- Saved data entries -
»»

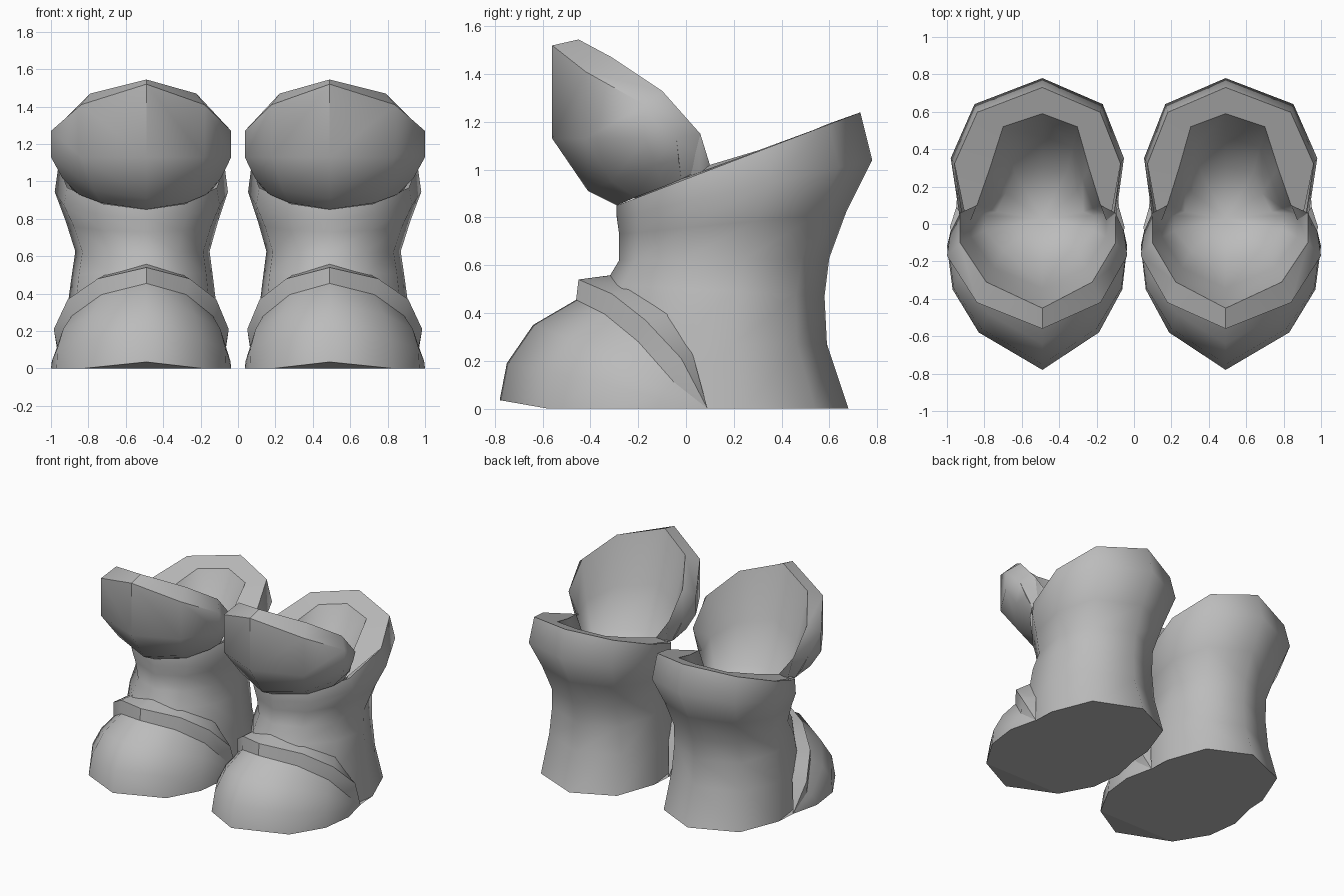
import bpy, bmesh, math

if "Cube" in bpy.data.objects:
    bpy.data.objects.remove(bpy.data.objects["Cube"], do_unlink=True)

CENTRE = 0.49      # sideways position of each boot
INNER = 0.89       # the inner half of a boot is slightly narrower

grey = bpy.data.materials.new("plain grey")
grey.use_nodes = True
colour = (0.5, 0.5, 0.5, 1)
grey.diffuse_color = colour
grey.node_tree.nodes["Principled BSDF"].inputs["Base Color"].default_value = colour


def both_sides(half):
    """Complete a half section by reflecting it about the boot's centre line."""
    mirrored = [(-x * INNER, y, z) for x, y, z in reversed(half) if x > 0]
    if half[-1][0] > 0:
        raise ValueError("a half section must end on the centre line")
    return list(half) + mirrored


def loft(name, halves, closed=False, cap=None, angle=180):
    """Skin half sections from bottom to top and mirror the boot across x."""
    bm = bmesh.new()
    rings = [[bm.verts.new((x + CENTRE, y, z)) for x, y, z in both_sides(h)]
             for h in halves]
    for low, high in zip(rings, rings[1:]):
        count = len(low)
        for i in range(count if closed else count - 1):
            j = (i + 1) % count
            bm.faces.new((low[j], low[i], high[i], high[j]))
    if cap:
        tip = bm.verts.new((cap[0] + CENTRE, cap[1], cap[2]))
        last = rings[-1]
        for i, v in enumerate(last):
            bm.faces.new((last[(i + 1) % len(last)], v, tip))
    bmesh.ops.remove_doubles(bm, verts=bm.verts, dist=0.0005)
    bmesh.ops.dissolve_degenerate(bm, edges=bm.edges, dist=0.0005)
    finish(name, bm, angle)


def finish(name, bm, angle):
    mesh = bpy.data.meshes.new(name)
    bm.to_mesh(mesh)
    bm.free()
    mesh.materials.append(grey)
    mesh.shade_smooth()
    mesh.set_sharp_from_angle(angle=math.radians(angle))
    obj = bpy.data.objects.new(name, mesh)
    bpy.context.collection.objects.link(obj)
    mod = obj.modifiers.new("other boot", "MIRROR")
    mod.use_mirror_merge = False


def shaft_ring(back_y, back_z, front_y, front_z, width):
    """Half section from the heel round the outside to the front."""
    shape = [(0, 0), (.13, .74), (.4, 1), (.7, .9), (.92, .5), (1, 0)]
    return [(width * w, back_y + (front_y - back_y) * t,
             back_z + (front_z - back_z) * t) for t, w in shape]


# Shaft: heel, ankle, flared calf and sloping rim
shaft = [shaft_ring(*r) for r in (
    (.68, 0, -.4, 0, .45),
    (.59, .27, -.38, .27, .43),
    (.58, .47, -.34, .52, .40),
    (.60, .63, -.28, .62, .38),
    (.67, .82, -.28, .73, .43),
    (.78, 1.04, -.29, .8, .49),
    (.73, 1.24, -.29, .85, .47))]
loft("shaft", shaft, closed=True)

# Flat rim around the back of the opening
rim_outer = shaft[-1][:3] + [(.4, -.02, .96)]
rim_inner = [(0, .59, 1.19), (.21, .52, 1.16), (.28, .3, 1.08), (.35, .1, 1.02)]


def open_back(half):
    """Reorder a back section so that it ends on the centre line."""
    return list(reversed(half))


loft("rim", [open_back(rim_inner), open_back(rim_outer)], angle=30)

# Front cuff: underside, upright face, thick top edge and end faces
end = (.4, -.02, .96)
corner = (.49, -.04, 1.13)
cuff_back = [(.35, .1, 1.02), (.44, .06, 1.15), (.44, -.1, 1.33),
             (.3, -.31, 1.47), (0, -.45, 1.545)]
cuff_top = [(.51, -.17, 1.27), (.35, -.42, 1.41), (0, -.56, 1.52)]
cuff_low = [(x, y, 1.13) for x, y, z in cuff_top]
cuff_under = [(.45, -.13, 1.02), (.28, -.31, .95), (0, -.41, .91)]
cuff_root = [(.36, -.09, .93), (.24, -.21, .885), (0, -.29, .85)]
loft("front_cuff", [
    [end, end] + cuff_root,
    [end, (.45, -.03, 1.04)] + cuff_under,
    [end, corner] + cuff_low,
    [end, corner] + cuff_top,
    cuff_back], angle=43)

# Lining: the opening narrows down into a rounded well
opening = rim_inner + cuff_back[1:]
well = (0, .03, .7)


def sunk(half, amount, drop):
    """Draw a section towards the bottom of the well."""
    return [(x * (1 - amount * .6), y + (well[1] - y) * amount,
             z + (well[2] - z) * drop) for x, y, z in half]


loft("lining", [opening, sunk(opening, .22, .45), sunk(opening, .5, .8)],
     closed=True, cap=well)

# Toe cap
strap_end = (.46, .09, 0)
sole_front = [strap_end, (.51, -.12, 0), (.48, -.35, 0),
              (.34, -.58, 0), (0, -.78, .035)]
strap_low = [strap_end, (.475, -.05, .11), (.4, -.2, .28),
             (.24, -.34, .395), (0, -.46, .455)]
loft("toe_cap", [
    sole_front,
    [strap_end, (.505, -.11, .04), (.475, -.34, .11), (.325, -.56, .15), (0, -.75, .19)],
    [strap_end, (.49, -.08, .08), (.445, -.28, .21), (.29, -.48, .29), (0, -.64, .35)],
    strap_low])

# Raised strap across the instep, with the ledge behind it
strap_high = [strap_end, (.495, -.02, .21), (.42, -.17, .37),
              (.26, -.31, .48), (0, -.45, .54)]
ledge = [strap_end, (.41, .03, .22), (.36, -.06, .4),
         (.2, -.2, .51), (0, -.3, .56)]
loft("instep_strap", [strap_low, strap_high, ledge], angle=40)

# Sole: flat underside with a small rising wedge at the toe
bm = bmesh.new()
outline = both_sides(shaft[0][:3] + sole_front)
verts = [bm.verts.new((x + CENTRE, y, z)) for x, y, z in outline]
tip = next(v for v in verts if v.co.z > .01)
bm.faces.new([v for v in verts if v is not tip])
k = verts.index(tip)
bm.faces.new((verts[k - 1], tip, verts[k + 1]))
finish("sole", bm, 5)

««

- Requirement -
Your copy should match every entry above exactly and contain no pictures.

- Output of the exercise -
import bpy, bmesh, math

if "Cube" in bpy.data.objects:
    bpy.data.objects.remove(bpy.data.objects["Cube"], do_unlink=True)

CENTRE = 0.49      # sideways position of each boot
INNER = 0.89       # the inner half of a boot is slightly narrower

grey = bpy.data.materials.new("plain grey")
grey.use_nodes = True
colour = (0.5, 0.5, 0.5, 1)
grey.diffuse_color = colour
grey.node_tree.nodes["Principled BSDF"].inputs["Base Color"].default_value = colour


def both_sides(half):
    """Complete a half section by reflecting it about the boot's centre line."""
    mirrored = [(-x * INNER, y, z) for x, y, z in reversed(half) if x > 0]
    if half[-1][0] > 0:
        raise ValueError("a half section must end on the centre line")
    return list(half) + mirrored


def loft(name, halves, closed=False, cap=None, angle=180):
    """Skin half sections from bottom to top and mirror the boot across x."""
    bm = bmesh.new()
    rings = [[bm.verts.new((x + CENTRE, y, z)) for x, y, z in both_sides(h)]
             for h in halves]
    for low, high in zip(rings, rings[1:]):
        count = len(low)
        for i in range(count if closed else count - 1):
            j = (i + 1) % count
            bm.faces.new((low[j], low[i], high[i], high[j]))
    if cap:
        tip = bm.verts.new((cap[0] + CENTRE, cap[1], cap[2]))
        last = rings[-1]
        for i, v in enumerate(last):
            bm.faces.new((last[(i + 1) % len(last)], v, tip))
    bmesh.ops.remove_doubles(bm, verts=bm.verts, dist=0.0005)
    bmesh.ops.dissolve_degenerate(bm, edges=bm.edges, dist=0.0005)
    finish(name, bm, angle)


def finish(name, bm, angle):
    mesh = bpy.data.meshes.new(name)
    bm.to_mesh(mesh)
    bm.free()
    mesh.materials.append(grey)
    mesh.shade_smooth()
    mesh.set_sharp_from_angle(angle=math.radians(angle))
    obj = bpy.data.objects.new(name, mesh)
    bpy.context.collection.objects.link(obj)
    mod = obj.modifiers.new("other boot", "MIRROR")
    mod.use_mirror_merge = False


def shaft_ring(back_y, back_z, front_y, front_z, width):
    """Half section from the heel round the outside to the front."""
    shape = [(0, 0), (.13, .74), (.4, 1), (.7, .9), (.92, .5), (1, 0)]
    return [(width * w, back_y + (front_y - back_y) * t,
             back_z + (front_z - back_z) * t) for t, w in shape]


# Shaft: heel, ankle, flared calf and sloping rim
shaft = [shaft_ring(*r) for r in (
    (.68, 0, -.4, 0, .45),
    (.59, .27, -.38, .27, .43),
    (.58, .47, -.34, .52, .40),
    (.60, .63, -.28, .62, .38),
    (.67, .82, -.28, .73, .43),
    (.78, 1.04, -.29, .8, .49),
    (.73, 1.24, -.29, .85, .47))]
loft("shaft", shaft, closed=True)

# Flat rim around the back of the opening
rim_outer = shaft[-1][:3] + [(.4, -.02, .96)]
rim_inner = [(0, .59, 1.19), (.21, .52, 1.16), (.28, .3, 1.08), (.35, .1, 1.02)]


def open_back(half):
    """Reorder a back section so that it ends on the centre line."""
    return list(reversed(half))


loft("rim", [open_back(rim_inner), open_back(rim_outer)], angle=30)

# Front cuff: underside, upright face, thick top edge and end faces
end = (.4, -.02, .96)
corner = (.49, -.04, 1.13)
cuff_back = [(.35, .1, 1.02), (.44, .06, 1.15), (.44, -.1, 1.33),
             (.3, -.31, 1.47), (0, -.45, 1.545)]
cuff_top = [(.51, -.17, 1.27), (.35, -.42, 1.41), (0, -.56, 1.52)]
cuff_low = [(x, y, 1.13) for x, y, z in cuff_top]
cuff_under = [(.45, -.13, 1.02), (.28, -.31, .95), (0, -.41, .91)]
cuff_root = [(.36, -.09, .93), (.24, -.21, .885), (0, -.29, .85)]
loft("front_cuff", [
    [end, end] + cuff_root,
    [end, (.45, -.03, 1.04)] + cuff_under,
    [end, corner] + cuff_low,
    [end, corner] + cuff_top,
    cuff_back], angle=43)

# Lining: the opening narrows down into a rounded well
opening = rim_inner + cuff_back[1:]
well = (0, .03, .7)


def sunk(half, amount, drop):
    """Draw a section towards the bottom of the well."""
    return [(x * (1 - amount * .6), y + (well[1] - y) * amount,
             z + (well[2] - z) * drop) for x, y, z in half]


loft("lining", [opening, sunk(opening, .22, .45), sunk(opening, .5, .8)],
     closed=True, cap=well)

# Toe cap
strap_end = (.46, .09, 0)
sole_front = [strap_end, (.51, -.12, 0), (.48, -.35, 0),
              (.34, -.58, 0), (0, -.78, .035)]
strap_low = [strap_end, (.475, -.05, .11), (.4, -.2, .28),
             (.24, -.34, .395), (0, -.46, .455)]
loft("toe_cap", [
    sole_front,
    [strap_end, (.505, -.11, .04), (.475, -.34, .11), (.325, -.56, .15), (0, -.75, .19)],
    [strap_end, (.49, -.08, .08), (.445, -.28, .21), (.29, -.48, .29), (0, -.64, .35)],
    strap_low])

# Raised strap across the instep, with the ledge behind it
strap_high = [strap_end, (.495, -.02, .21), (.42, -.17, .37),
              (.26, -.31, .48), (0, -.45, .54)]
ledge = [strap_end, (.41, .03, .22), (.36, -.06, .4),
         (.2, -.2, .51), (0, -.3, .56)]
loft("instep_strap", [strap_low, strap_high, ledge], angle=40)

# Sole: flat underside with a small rising wedge at the toe
bm = bmesh.new()
outline = both_sides(shaft[0][:3] + sole_front)
verts = [bm.verts.new((x + CENTRE, y, z)) for x, y, z in outline]
tip = next(v for v in verts if v.co.z > .01)
bm.faces.new([v for v in verts if v is not tip])
k = verts.index(tip)
bm.faces.new((verts[k - 1], tip, verts[k + 1]))
finish("sole", bm, 5)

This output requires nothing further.